By Stephanie Brenneisen Photo Editor, Online Editor
No matter the standards, religious or not, high school students should be given the right to health education, which is something that public high schools in Utah continue to teach at a sub-par level.
State Law requires sex-ed in public high schools, but it comes with some ridiculous restrictions. Whether or not someone chooses to engage in sexual activity, teenagers deserve the right to the knowledge that is kept from them so they can make informed and safe decisions.
Abstinence is obviously something that is highly encouraged and respected in the state of Utah, but not everyone can be expected to follow that, which is why the state’s policy on sex-ed does more harm than good.

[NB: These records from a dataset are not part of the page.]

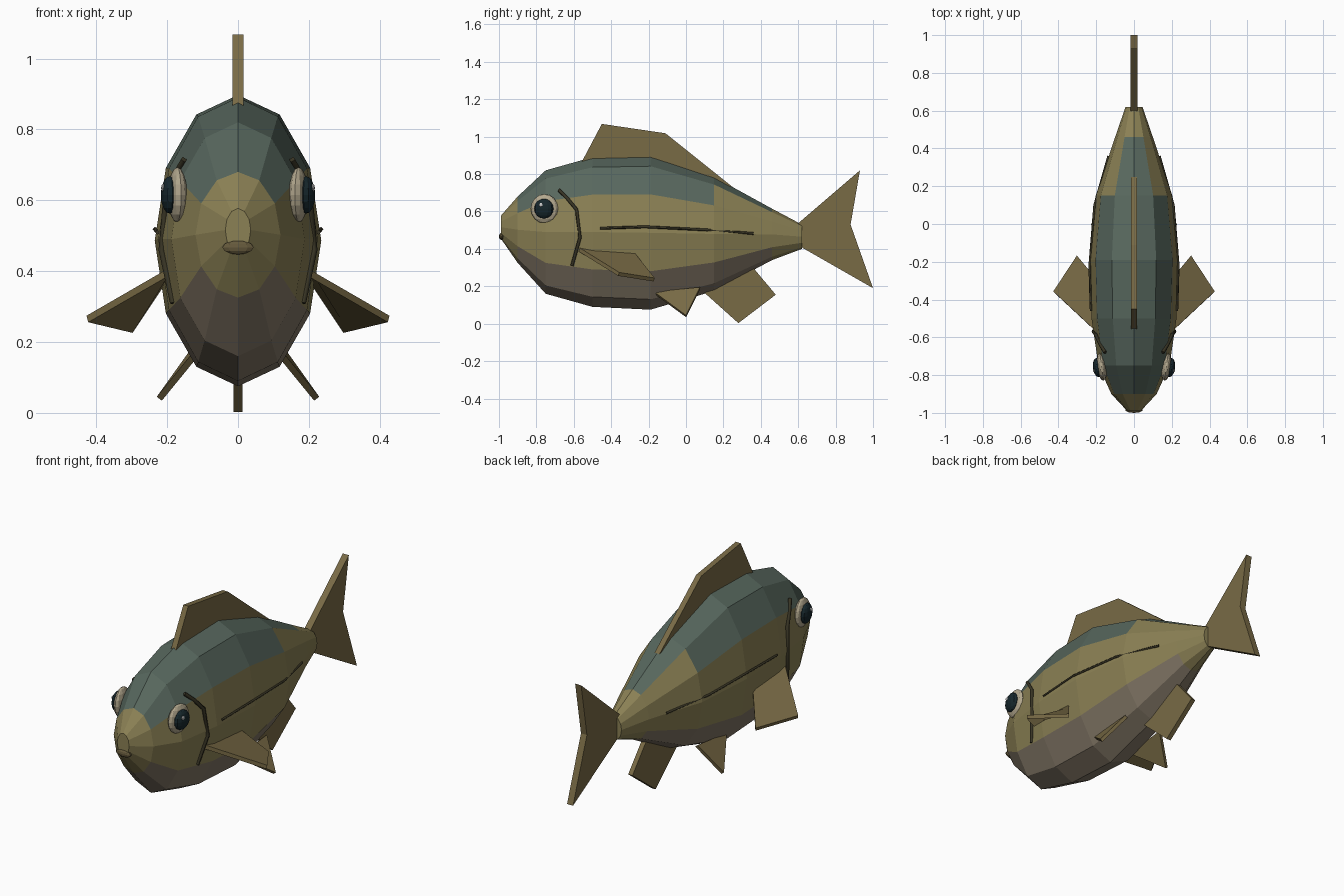
import bpy, bmesh
from math import sin, cos, pi, sqrt, radians
from mathutils import Vector

if "Cube" in bpy.data.objects:
    bpy.data.objects.remove(bpy.data.objects["Cube"])


def material(name, rgb):
    m = bpy.data.materials.new(name)
    m.diffuse_color = (*rgb, 1)
    m.use_nodes = True
    m.node_tree.nodes["Principled BSDF"].inputs["Base Color"].default_value = m.diffuse_color
    return m


FLANK = material("flank", (0.26, 0.22, 0.09))
BACK = material("back", (0.095, 0.135, 0.11))
BELLY = material("belly", (0.22, 0.18, 0.13))
FIN = material("fin", (0.19, 0.145, 0.06))
LINE = material("line", (0.04, 0.035, 0.018))
LIP = material("lip", (0.13, 0.1, 0.045))
SCLERA = material("sclera", (0.45, 0.39, 0.27))
PUPIL = material("pupil", (0.008, 0.02, 0.025))
GLINT = material("glint", (0.85, 0.85, 0.85))


def finish(bm, name, *mats):
    bmesh.ops.recalc_face_normals(bm, faces=bm.faces[:])
    me = bpy.data.meshes.new(name)
    bm.to_mesh(me)
    bm.free()
    for m in mats:
        me.materials.append(m)
    ob = bpy.data.objects.new(name, me)
    bpy.context.collection.objects.link(ob)
    return ob


# Body stations: y, top z, bottom z, half width
STATIONS = [(-0.99, 0.577, 0.455, 0.036), (-0.9, 0.68, 0.325, 0.12),
            (-0.75, 0.82, 0.16, 0.188), (-0.5, 0.89, 0.09, 0.225),
            (-0.19, 0.897, 0.075, 0.235), (0.15, 0.785, 0.175, 0.203),
            (0.46, 0.615, 0.34, 0.1), (0.62, 0.53, 0.4, 0.045)]
SIDES = 12


def surface_x(y, z):
    """Half width of the body at a given y and z."""
    for a, b in zip(STATIONS, STATIONS[1:]):
        if a[0] <= y <= b[0]:
            t = (y - a[0]) / (b[0] - a[0])
            top, bot, w = (a[k] + (b[k] - a[k]) * t for k in (1, 2, 3))
            u = (2 * z - top - bot) / (top - bot)
            return w * sqrt(max(0, 1 - u * u))


# Lofted body, coloured by band
bm = bmesh.new()
rings = []
for y, top, bot, w in STATIONS:
    rings.append([bm.verts.new((w * sin(2 * pi * i / SIDES), y,
                                (top + bot) / 2 + (top - bot) / 2 * cos(2 * pi * i / SIDES)))
                  for i in range(SIDES)])
for s, (a, b) in enumerate(zip(rings, rings[1:])):
    for i in range(SIDES):
        j = (i + 1) % SIDES
        f = bm.faces.new((a[i], a[j], b[j], b[i]))
        band = min(i, SIDES - 1 - i)
        if (1 <= s <= 4 and band <= 1) or (s == 5 and band == 0):
            f.material_index = 1
        elif 1 <= s <= 5 and band >= 4:
            f.material_index = 2
bm.faces.new(rings[0])
bm.faces.new(rings[-1])
finish(bm, "body", FLANK, BACK, BELLY)


def plate(name, pts, thick):
    """Flat fin: outline given thickness both ways along its normal."""
    pts = [Vector(p) for p in pts]
    n = (pts[1] - pts[0]).cross(pts[2] - pts[0]).normalized() * thick / 2
    bm = bmesh.new()
    a = [bm.verts.new(p + n) for p in pts]
    b = [bm.verts.new(p - n) for p in pts]
    bm.faces.new(a)
    bm.faces.new(b[::-1])
    for i in range(len(pts)):
        j = (i + 1) % len(pts)
        bm.faces.new((a[i], b[i], b[j], a[j]))
    return finish(bm, name, FIN)


# Centre fins
def centre_fin(name, outline, thick):
    plate(name, [(0, y, z) for y, z in outline], thick)


centre_fin("dorsal_fin", [(-0.56, 0.86), (-0.45, 1.068), (-0.11, 1.018), (0.25, 0.73), (-0.15, 0.84)], 0.03)
centre_fin("tail_fin", [(0.58, 0.52), (0.93, 0.82), (0.88, 0.53), (1.0, 0.19), (0.58, 0.43)], 0.036)
centre_fin("anal_fin", [(0.06, 0.2), (0.28, 0.003), (0.48, 0.155), (0.35, 0.31)], 0.026)


def ball(name, loc, radii, mat, seg=12, rng=8, rot=0):
    bpy.ops.mesh.primitive_uv_sphere_add(segments=seg, ring_count=rng, radius=1, location=loc)
    ob = bpy.context.object
    ob.name = name
    ob.scale = radii
    ob.rotation_euler.z = rot
    ob.data.materials.append(mat)
    return ob


def trace(name, side, pts, depth):
    """Thin raised line following the body side."""
    cu = bpy.data.curves.new(name, "CURVE")
    cu.dimensions = "3D"
    cu.bevel_depth = depth
    cu.bevel_resolution = 0
    cu.use_fill_caps = True
    sp = cu.splines.new("POLY")
    sp.points.add(len(pts) - 1)
    for p, (y, z) in zip(sp.points, pts):
        p.co = (side * (surface_x(y, z) + 0.001), y, z, 1)
    cu.materials.append(LINE)
    bpy.context.collection.objects.link(bpy.data.objects.new(name, cu))


# Paired parts
for side, tag in ((1, "right"), (-1, "left")):
    plate("pectoral_fin_" + tag,
          [(side * x, y, z) for x, y, z in ((0.2, -0.57, 0.395), (0.425, -0.36, 0.265),
                                            (0.3, -0.17, 0.235), (0.2, -0.29, 0.385))], 0.02)
    plate("pelvic_fin_" + tag,
          [(side * x, y, z) for x, y, z in ((0.12, -0.17, 0.165), (0.222, 0.0, 0.04),
                                            (0.115, 0.075, 0.19))], 0.018)
    tilt = side * radians(-8)
    ball("eye_" + tag, (side * 0.171, -0.757, 0.615), (0.026, 0.074, 0.078), SCLERA, rot=tilt)
    ball("pupil_" + tag, (side * 0.192, -0.76, 0.615), (0.026, 0.052, 0.053), PUPIL, rot=tilt)
    ball("glint_" + tag, (side * 0.211, -0.775, 0.635), (0.006, 0.011, 0.011), GLINT, 8, 6)
    trace("gill_line_" + tag, side,
          [(-0.68, 0.715), (-0.635, 0.67), (-0.585, 0.61), (-0.567, 0.46), (-0.61, 0.31)], 0.01)
    trace("lateral_line_" + tag, side, [(-0.46, 0.51), (-0.22, 0.518), (0.1, 0.502), (0.36, 0.482)], 0.007)

# Mouth
ball("mouth", (0, -0.985, 0.467), (0.046, 0.015, 0.02), LIP, 10, 6)
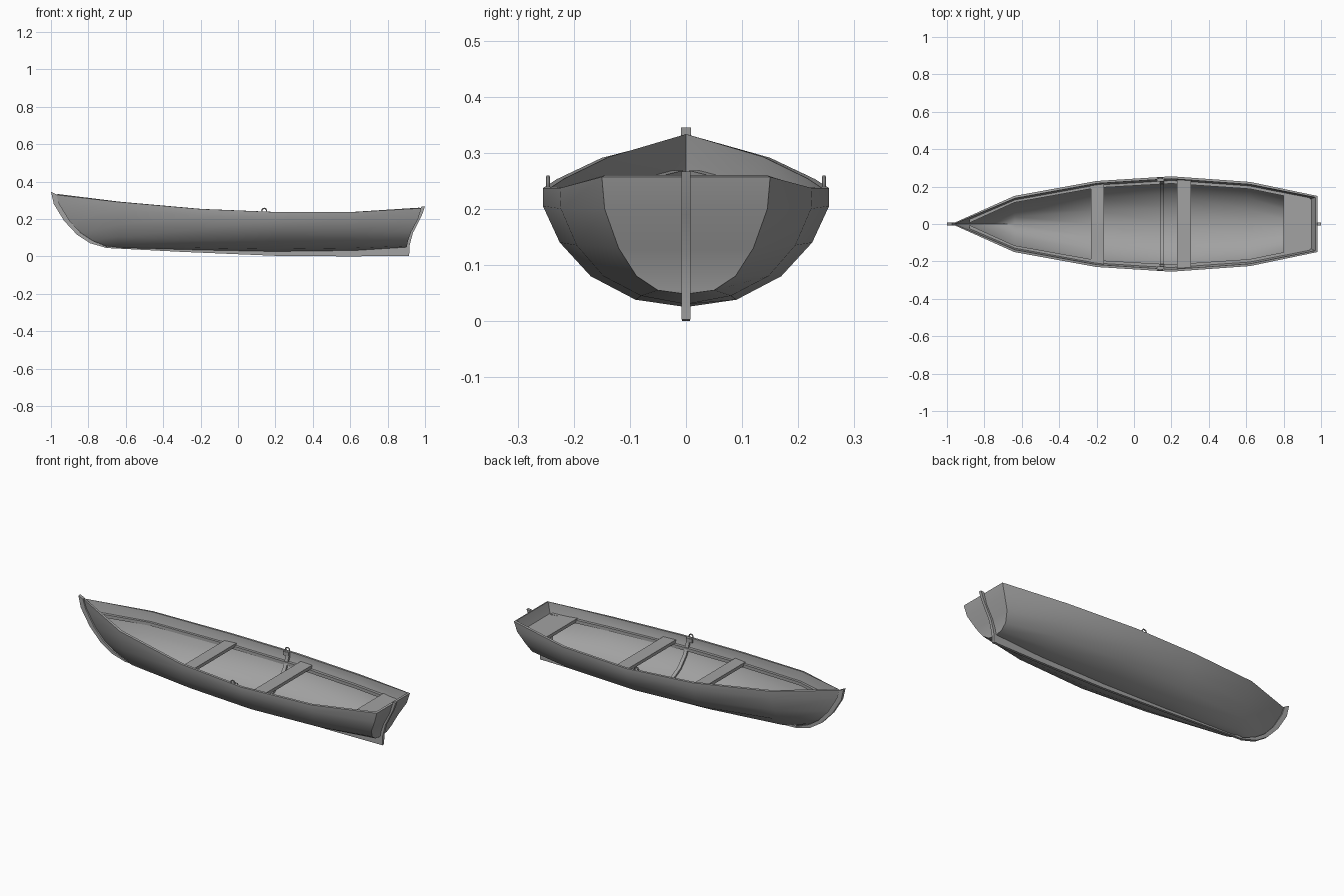
import bpy, bmesh, math
from mathutils import Vector

if "Cube" in bpy.data.objects:
    bpy.data.objects.remove(bpy.data.objects["Cube"])

grey = bpy.data.materials.new("dark_grey")
grey.diffuse_color = (.36, .36, .36, 1)
grey.use_nodes = True
grey.node_tree.nodes["Principled BSDF"].inputs["Base Color"].default_value = grey.diffuse_color


def finish(name, bm, angle=35, thickness=0):
    bmesh.ops.remove_doubles(bm, verts=bm.verts, dist=0.0005)
    bmesh.ops.recalc_face_normals(bm, faces=bm.faces)
    if thickness:
        low = min(bm.faces, key=lambda f: f.calc_center_median().z)
        if low.normal.z > 0:
            bmesh.ops.reverse_faces(bm, faces=bm.faces)
    me = bpy.data.meshes.new(name)
    bm.to_mesh(me)
    bm.free()
    me.materials.append(grey)
    ob = bpy.data.objects.new(name, me)
    bpy.context.collection.objects.link(ob)
    bpy.ops.object.select_all(action='DESELECT')
    ob.select_set(True)
    bpy.context.view_layer.objects.active = ob
    if thickness:
        mod = ob.modifiers.new("planking", 'SOLIDIFY')
        mod.thickness = thickness
        mod.offset = -1
        bpy.ops.object.modifier_apply(modifier=mod.name)
    bpy.ops.object.shade_smooth_by_angle(angle=math.radians(angle))
    return ob


def loft(name, sections, angle=35):
    """Closed bar through a list of four-corner sections."""
    bm = bmesh.new()
    rings = [[bm.verts.new(p) for p in s] for s in sections]
    for a, b in zip(rings, rings[1:]):
        for i in range(4):
            j = (i + 1) % 4
            bm.faces.new((a[i], a[j], b[j], b[i]))
    bm.faces.new(rings[0])
    bm.faces.new(rings[-1])
    return finish(name, bm, angle)


def plate(name, outer, inner, half):
    """Bar on the centreline between two x,z profiles."""
    return loft(name, [[(a[0], -half, a[1]), (a[0], half, a[1]),
                        (b[0], half, b[1]), (b[0], -half, b[1])]
                       for a, b in zip(outer, inner)])


# Half sections of the hull, sheer to keel, bow to stern
stem_in = [(-.975, .329), (-.955, .28), (-.90, .19), (-.84, .125), (-.78, .085), (-.70, .052)]
mid = [
    (-.64, [(.15, .291), (.145, .25), (.12, .17), (.083, .105), (.045, .06), (0, .045)]),
    (-.20, [(.23, .253), (.228, .217), (.20, .145), (.148, .085), (.078, .045), (0, .033)]),
    (.20, [(.255, .237), (.255, .205), (.225, .14), (.17, .08), (.09, .038), (0, .025)]),
    (.62, [(.225, .237), (.223, .20), (.195, .135), (.147, .08), (.08, .045), (0, .03)])]
transom = [(.98, .15, .257), (.963, .145, .20), (.925, .12, .13),
           (.908, .088, .08), (.903, .05, .055), (.90, 0, .048)]
half = [[Vector((x, 0, z)) for x, z in stem_in]]
half += [[Vector((x, y, z)) for y, z in s] for x, s in mid]
half.append([Vector(p) for p in transom])


def hull_at(x, row):
    """Point on the hull skin at x along one row."""
    for a, b in zip(half, half[1:]):
        if x <= b[row].x or b is half[-1]:
            return a[row].lerp(b[row], (x - a[row].x) / (b[row].x - a[row].x))


def width_at(x, z):
    pts = [hull_at(x, r) for r in range(6)]
    for a, b in zip(pts, pts[1:]):
        if b.z <= z <= a.z:
            return a.lerp(b, (a.z - z) / (a.z - b.z)).y
    return pts[0].y


# Hull shell with curved transom
bm = bmesh.new()
rows = []
for s in half:
    full = s + [Vector((p.x, -p.y, p.z)) for p in reversed(s[:-1])]
    rows.append([bm.verts.new(p) for p in full])
for a, b in zip(rows, rows[1:]):
    for i in range(10):
        bm.faces.new((a[i], a[i + 1], b[i + 1], b[i]))
t = rows[-1]
for i in range(4):
    bm.faces.new((t[i], t[i + 1], t[9 - i], t[10 - i]))
bm.faces.new((t[4], t[5], t[6]))
finish("hull", bm, 45, 0.013)

# Stem, keel and stern post
plate("stem", [(-1, .345), (-.985, .28), (-.93, .19), (-.86, .115), (-.79, .07), (-.70, .044)],
      [(-.972, .332)] + stem_in[1:], .009)
plate("keel", [(-.71, .045), (-.3, .024), (.2, .003), (.6, 0), (.915, .003)],
      [(-.69, .056), (-.3, .04), (.2, .03), (.6, .034), (.91, .054)], .007)
plate("stern_post", [(.915, .003), (.918, .06), (.935, .125), (.968, .19), (.985, .225), (1, .267)],
      [(.895, .003), (.9, .06), (.92, .13), (.958, .20), (.968, .225), (.98, .265)], .008)

# Seat risers along both sides, kept inside the planking
for side, label in ((1, "left"), (-1, "right")):
    secs = []
    for x in (-.88, -.64, -.2, .2, .62, .94):
        z = hull_at(x, 0).z - .05
        top, low = width_at(x, z) - .006, width_at(x, z - .018) - .006
        top, low = max(top, .004), max(low, .003)
        inner = max(low - .016, 0)
        secs.append([(x, side * top, z), (x, side * inner, z),
                     (x, side * inner, z - .018), (x, side * low, z - .018)])
    loft("seat_riser_" + label, secs)

# Seats, cut to the width of the hull
for name, x0, x1, z in (("front_seat", -.23, -.16, .213), ("middle_seat", .23, .305, .205),
                        ("stern_seat", .80, .95, .202)):
    secs = []
    for x in (x0, x1):
        w = width_at(x, z - .018) - .008
        secs.append([(x, -w, z), (x, w, z), (x, w, z - .018), (x, -w, z - .018)])
    loft(name, secs)

# Bent rib across the inside
ribs = [hull_at(.15, r) for r in range(6)]
ribs += [Vector((p.x, -p.y, p.z)) for p in reversed(ribs[:-1])]
secs = []
for i, p in enumerate(ribs):
    d = ribs[min(i + 1, 10)] - ribs[max(i - 1, 0)]
    n = Vector((0, d.z, -d.y)).normalized()
    if n.dot(Vector((0, 0, .25)) - p) < 0:
        n = -n
    if i in (0, 10):
        n = Vector((0, -math.copysign(1, p.y), 0))
    a, b = p + n * .008, p + n * .024
    secs.append([(x, q.y, q.z) for x, q in ((.14, a), (.16, a), (.16, b), (.14, b))])
loft("rib", secs, 40)

# Rowlock rings with base blocks
for side, label in ((1, "left"), (-1, "right")):
    bpy.ops.mesh.primitive_torus_add(location=(.14, side * .246, .244), rotation=(math.pi / 2, 0, 0),
                                     major_radius=.0125, minor_radius=.0035,
                                     major_segments=16, minor_segments=8)
    ring = bpy.context.object
    ring.name = "rowlock_" + label
    ring.data.materials.append(grey)
    bpy.ops.object.shade_smooth_by_angle()
    bpy.ops.mesh.primitive_cube_add(size=1, location=(.14, side * .236, .227))
    block = bpy.context.object
    block.name = "rowlock_base_" + label
    block.scale = (.035, .016, .022)
    block.data.materials.append(grey)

A few things that cannot be taught in Utah public high schools are the advocacy for homosexuality, sexual activity outside of marriage, and the encouragement of the use of contraceptive methods or devices.
The fact that defending homosexuality is banned in the health curriculum in Utah may be why people of the LGBTQ community are so widely disrespected and rejected in this state. It makes it harder for homosexuals to come out and be who they are. Stereotypes are left to fester and homophobia continues.
Teenagers with comprehensive sex education are 50% less likely to become pregnant while abstinence-only programs show no progress according to the Advocates for Youth, but the ban on teaching contraception remains. This ban also leads to STDs (sexually transmitted diseases), which infect 1 in 4 teenage girls.
Each year, there are 20 million new cases of STDs with 50% of these cases from people between the ages of 15 and 24, according to the US Department of Health and Human Services. Safety should be the number one concern, not the pressure on teenagers to remain abstinent. That pressure can lead to rebellion and not everyone can be expected to have the same standards anyway.
The ban on teaching about things like condoms, birth control pills, and the patch can also cause infections. Health class is supposed to teach kids how to be healthy, but depriving kids of the knowledge that can keep them from contracting an infection is just sickly.
STDs can often lead to infertility and even death. Even if someone doesn’t plan on engaging in sexual activity, they should be taught about it for the sake of their own safety, just in case.
Teenage pregnancy is also a concern because of the lack of education. Utah ranks at 13th in the nation for the rate of teenage births with 20.6 births out of every 1,000 teenager, according to the US Department of Health and Human Services.
When a person reaches the age of fifteen, they should be given the right to this type of education if they give consent to learning about it. If they do not feel comfortable learning about it, then it should not be forced upon them, but they do deserve that right to learn so they can make informed decisions for their own safety and well-being.
In the world we live in today, it’s so hard to just talk to somebody in person, but is incredibly easy to hide who you are all because of social media.
Just about everything is online these days: businesses, dating, and our entire lives. It’s great and it’s fun, but when it comes to things like staying “in touch” with another person and building a relationship, the only thing that comes out of it is a psychological comfort and in affect, we lose connection with the people who are physically there because of the way we are glued to our touch screens.
Along with the comfort comes the insecurity. Teenagers and young adults often look at their feed, see a photo and think, “Why can’t that be me?” or “Why is everybody hanging out without me?”
According to the National Center for Biotechnology Information at the US National Library of Medicine, the average attention span of an adult today is at eight seconds, one second less than that of a goldfish. We get distracted by things like a cell phone vibration or a notification. We get distracted by the hope if it.
People today are addicted to social networks like Instagram, Facebook, and Twitter and focus on the hundreds of selfies of the same people who feel the need to constantly brag about themselves. Instead, these people should be focusing on themselves and on the people are actually there for them.
According to expert opinion from guardianlv.com, social media and selfies cause narcissism, depression, low self esteem, and an addiction harder to quit than drugs or alcohol.
Social networks are often used to fall in love, but love comes naturally and cannot be forced, which is exactly what sites like match.com and tinder try to do.
Having an honest relationship online is almost impossible. People can fabricate themselves in any way they want and people often get catfished – hooked into an online relationship from a false identity. Just ask Manti Te’o.
When people constantly post, tweet, and check their feed, they enter in a competition of who can get the most likes and followers, but happiness will never come from this endless game with no real winner.